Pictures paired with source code
------------
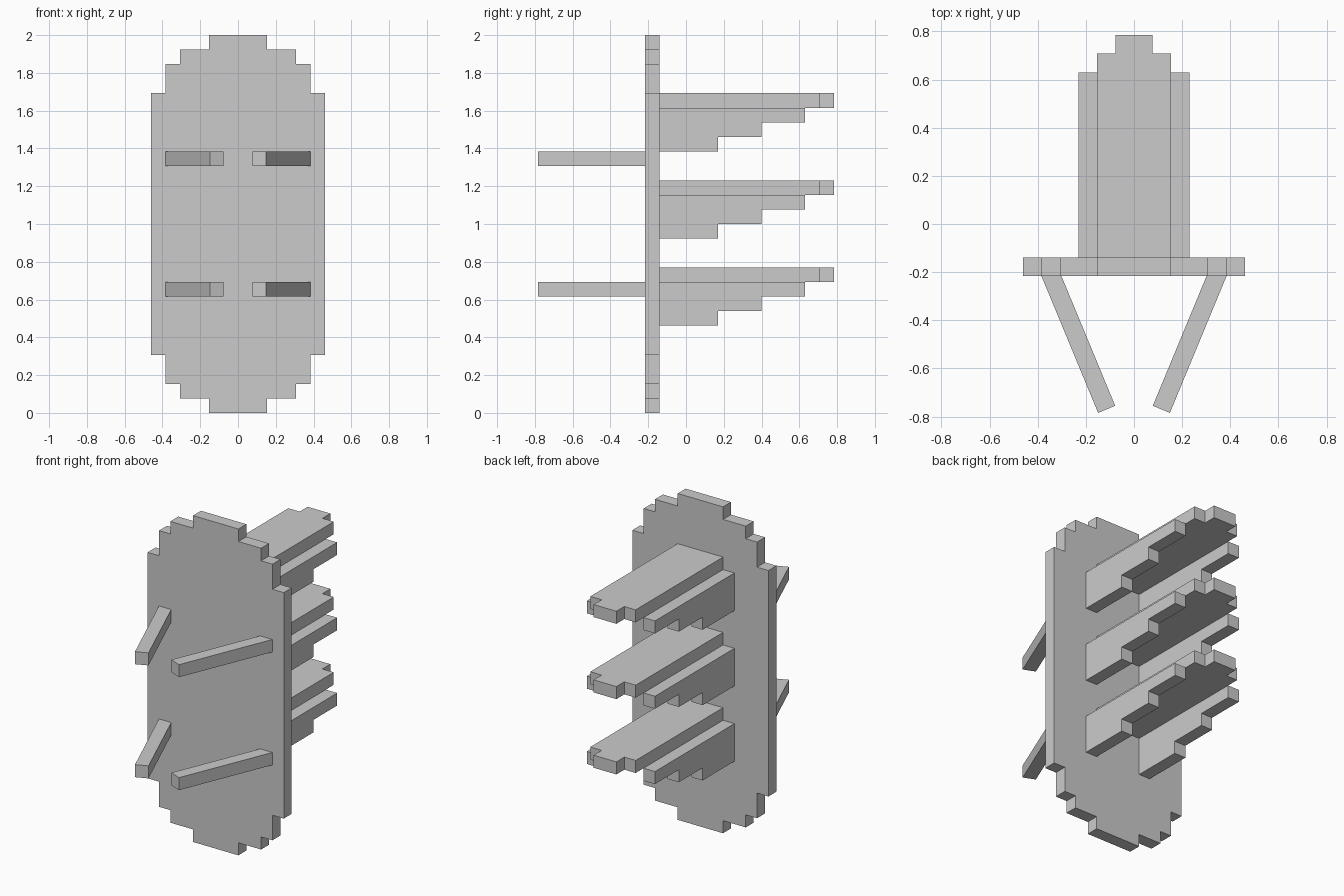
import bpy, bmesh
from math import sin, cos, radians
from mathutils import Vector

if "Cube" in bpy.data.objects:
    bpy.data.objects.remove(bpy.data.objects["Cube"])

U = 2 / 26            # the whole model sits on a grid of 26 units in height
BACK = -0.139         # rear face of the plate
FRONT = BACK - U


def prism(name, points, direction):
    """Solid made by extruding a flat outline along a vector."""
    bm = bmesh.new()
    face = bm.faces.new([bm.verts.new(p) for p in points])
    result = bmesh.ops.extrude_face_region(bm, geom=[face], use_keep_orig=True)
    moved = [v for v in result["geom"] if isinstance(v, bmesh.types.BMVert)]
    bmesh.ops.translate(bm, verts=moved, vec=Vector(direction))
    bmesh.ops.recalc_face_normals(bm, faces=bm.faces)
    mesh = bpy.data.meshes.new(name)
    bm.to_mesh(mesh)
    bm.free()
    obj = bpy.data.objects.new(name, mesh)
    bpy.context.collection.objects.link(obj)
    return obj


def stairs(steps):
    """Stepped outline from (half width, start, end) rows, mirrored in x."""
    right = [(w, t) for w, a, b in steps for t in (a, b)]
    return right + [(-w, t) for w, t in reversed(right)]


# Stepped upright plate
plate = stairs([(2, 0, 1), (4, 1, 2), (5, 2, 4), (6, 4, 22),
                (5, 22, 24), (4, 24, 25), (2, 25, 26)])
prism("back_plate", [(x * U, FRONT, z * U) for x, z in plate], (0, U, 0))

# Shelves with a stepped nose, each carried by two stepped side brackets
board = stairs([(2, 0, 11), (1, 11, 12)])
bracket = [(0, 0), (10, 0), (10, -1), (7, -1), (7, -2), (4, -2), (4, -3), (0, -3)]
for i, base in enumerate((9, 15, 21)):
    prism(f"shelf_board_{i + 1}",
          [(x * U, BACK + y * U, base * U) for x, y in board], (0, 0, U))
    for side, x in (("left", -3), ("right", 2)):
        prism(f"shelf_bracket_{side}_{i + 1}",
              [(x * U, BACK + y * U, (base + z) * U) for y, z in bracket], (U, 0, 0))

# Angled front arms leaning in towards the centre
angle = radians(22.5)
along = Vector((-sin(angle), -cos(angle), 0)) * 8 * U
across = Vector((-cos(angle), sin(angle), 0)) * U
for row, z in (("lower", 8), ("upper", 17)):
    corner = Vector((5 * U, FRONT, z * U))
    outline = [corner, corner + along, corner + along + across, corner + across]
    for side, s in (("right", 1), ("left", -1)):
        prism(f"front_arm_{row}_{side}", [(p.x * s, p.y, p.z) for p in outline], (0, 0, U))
------------
**HOW TO COMPLETE THIS TASK**
Reproduce the entries above exactly, but only the lines between the line holding "plate], (0, U, 0))" and the line holding "[(x * U, BACK + y * U, (base", inclusive.

**RESPONSE**
prism("back_plate", [(x * U, FRONT, z * U) for x, z in plate], (0, U, 0))

# Shelves with a stepped nose, each carried by two stepped side brackets
board = stairs([(2, 0, 11), (1, 11, 12)])
bracket = [(0, 0), (10, 0), (10, -1), (7, -1), (7, -2), (4, -2), (4, -3), (0, -3)]
for i, base in enumerate((9, 15, 21)):
    prism(f"shelf_board_{i + 1}",
          [(x * U, BACK + y * U, base * U) for x, y in board], (0, 0, U))
    for side, x in (("left", -3), ("right", 2)):
        prism(f"shelf_bracket_{side}_{i + 1}",
              [(x * U, BACK + y * U, (base + z) * U) for y, z in bracket], (U, 0, 0))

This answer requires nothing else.